> _Materials provided_:
-----

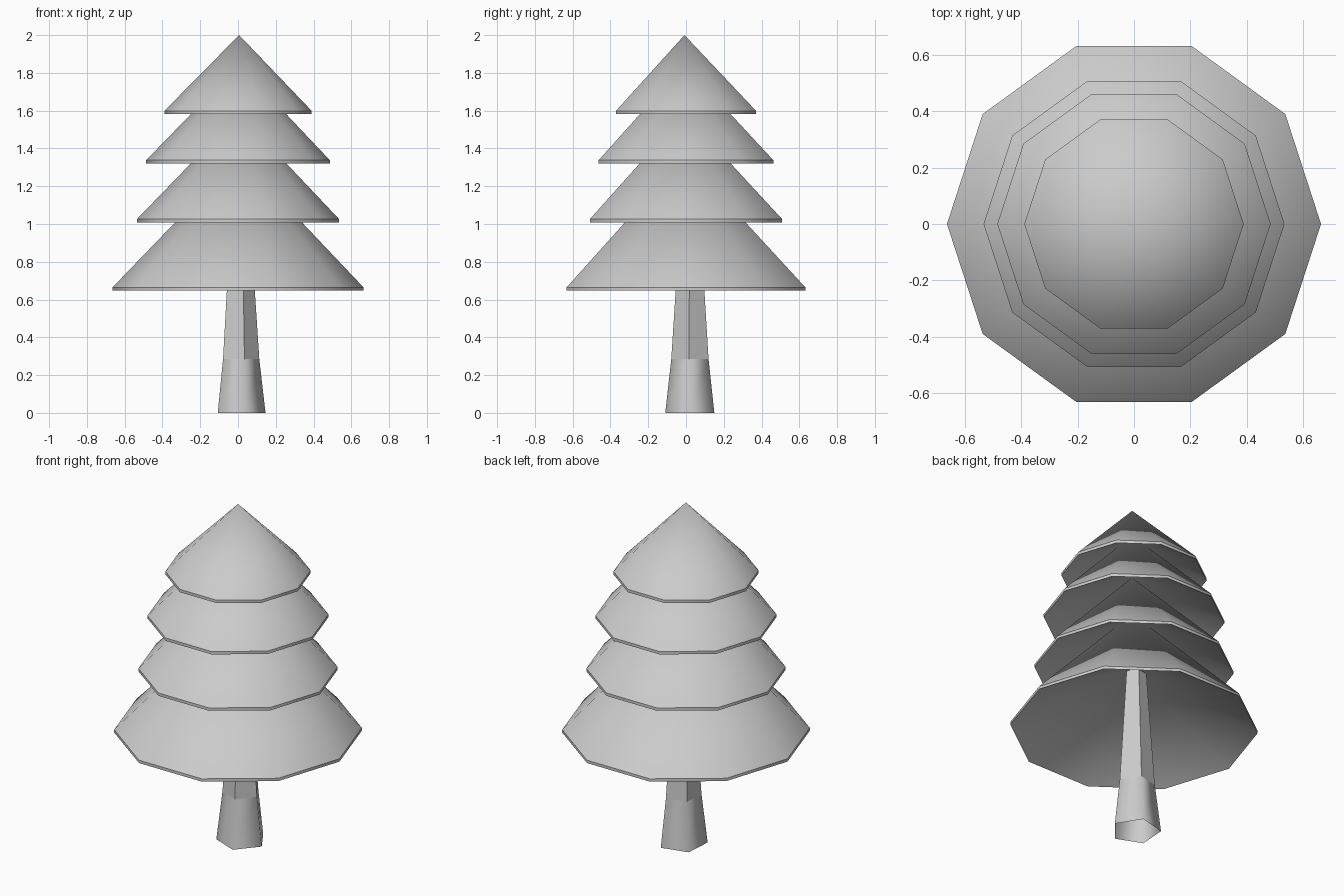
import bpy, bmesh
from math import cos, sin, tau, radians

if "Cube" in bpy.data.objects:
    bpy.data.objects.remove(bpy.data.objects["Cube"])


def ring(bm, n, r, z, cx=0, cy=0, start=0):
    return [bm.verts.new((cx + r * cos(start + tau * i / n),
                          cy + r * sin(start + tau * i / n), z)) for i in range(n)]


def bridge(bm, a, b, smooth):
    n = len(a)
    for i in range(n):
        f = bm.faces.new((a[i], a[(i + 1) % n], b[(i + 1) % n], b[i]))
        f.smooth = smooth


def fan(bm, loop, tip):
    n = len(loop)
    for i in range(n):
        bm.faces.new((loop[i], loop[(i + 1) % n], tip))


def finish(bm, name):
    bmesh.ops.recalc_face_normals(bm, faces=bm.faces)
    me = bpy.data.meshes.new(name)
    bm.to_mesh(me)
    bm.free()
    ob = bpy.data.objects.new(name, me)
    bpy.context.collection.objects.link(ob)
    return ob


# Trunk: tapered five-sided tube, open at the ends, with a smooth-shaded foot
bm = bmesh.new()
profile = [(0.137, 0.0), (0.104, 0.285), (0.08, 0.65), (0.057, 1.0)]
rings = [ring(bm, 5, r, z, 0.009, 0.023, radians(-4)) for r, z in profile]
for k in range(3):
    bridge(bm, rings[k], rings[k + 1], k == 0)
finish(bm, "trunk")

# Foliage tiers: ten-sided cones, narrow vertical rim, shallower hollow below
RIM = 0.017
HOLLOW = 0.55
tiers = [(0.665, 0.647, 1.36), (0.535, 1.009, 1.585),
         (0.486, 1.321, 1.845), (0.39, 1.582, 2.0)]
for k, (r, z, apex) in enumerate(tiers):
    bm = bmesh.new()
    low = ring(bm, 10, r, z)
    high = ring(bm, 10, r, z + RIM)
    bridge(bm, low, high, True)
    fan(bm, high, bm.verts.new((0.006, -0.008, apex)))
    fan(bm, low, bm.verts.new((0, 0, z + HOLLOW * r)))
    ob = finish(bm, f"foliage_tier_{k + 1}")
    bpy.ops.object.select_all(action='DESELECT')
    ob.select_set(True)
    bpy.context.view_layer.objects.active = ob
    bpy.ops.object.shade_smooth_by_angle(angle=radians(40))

-----

> _Work to complete_: Present each line from the listing that holds the string "objects".

> _Task answer_:
if "Cube" in bpy.data.objects:
    bpy.data.objects.remove(bpy.data.objects["Cube"])
    ob = bpy.data.objects.new(name, me)
    bpy.context.collection.objects.link(ob)
    bpy.context.view_layer.objects.active = ob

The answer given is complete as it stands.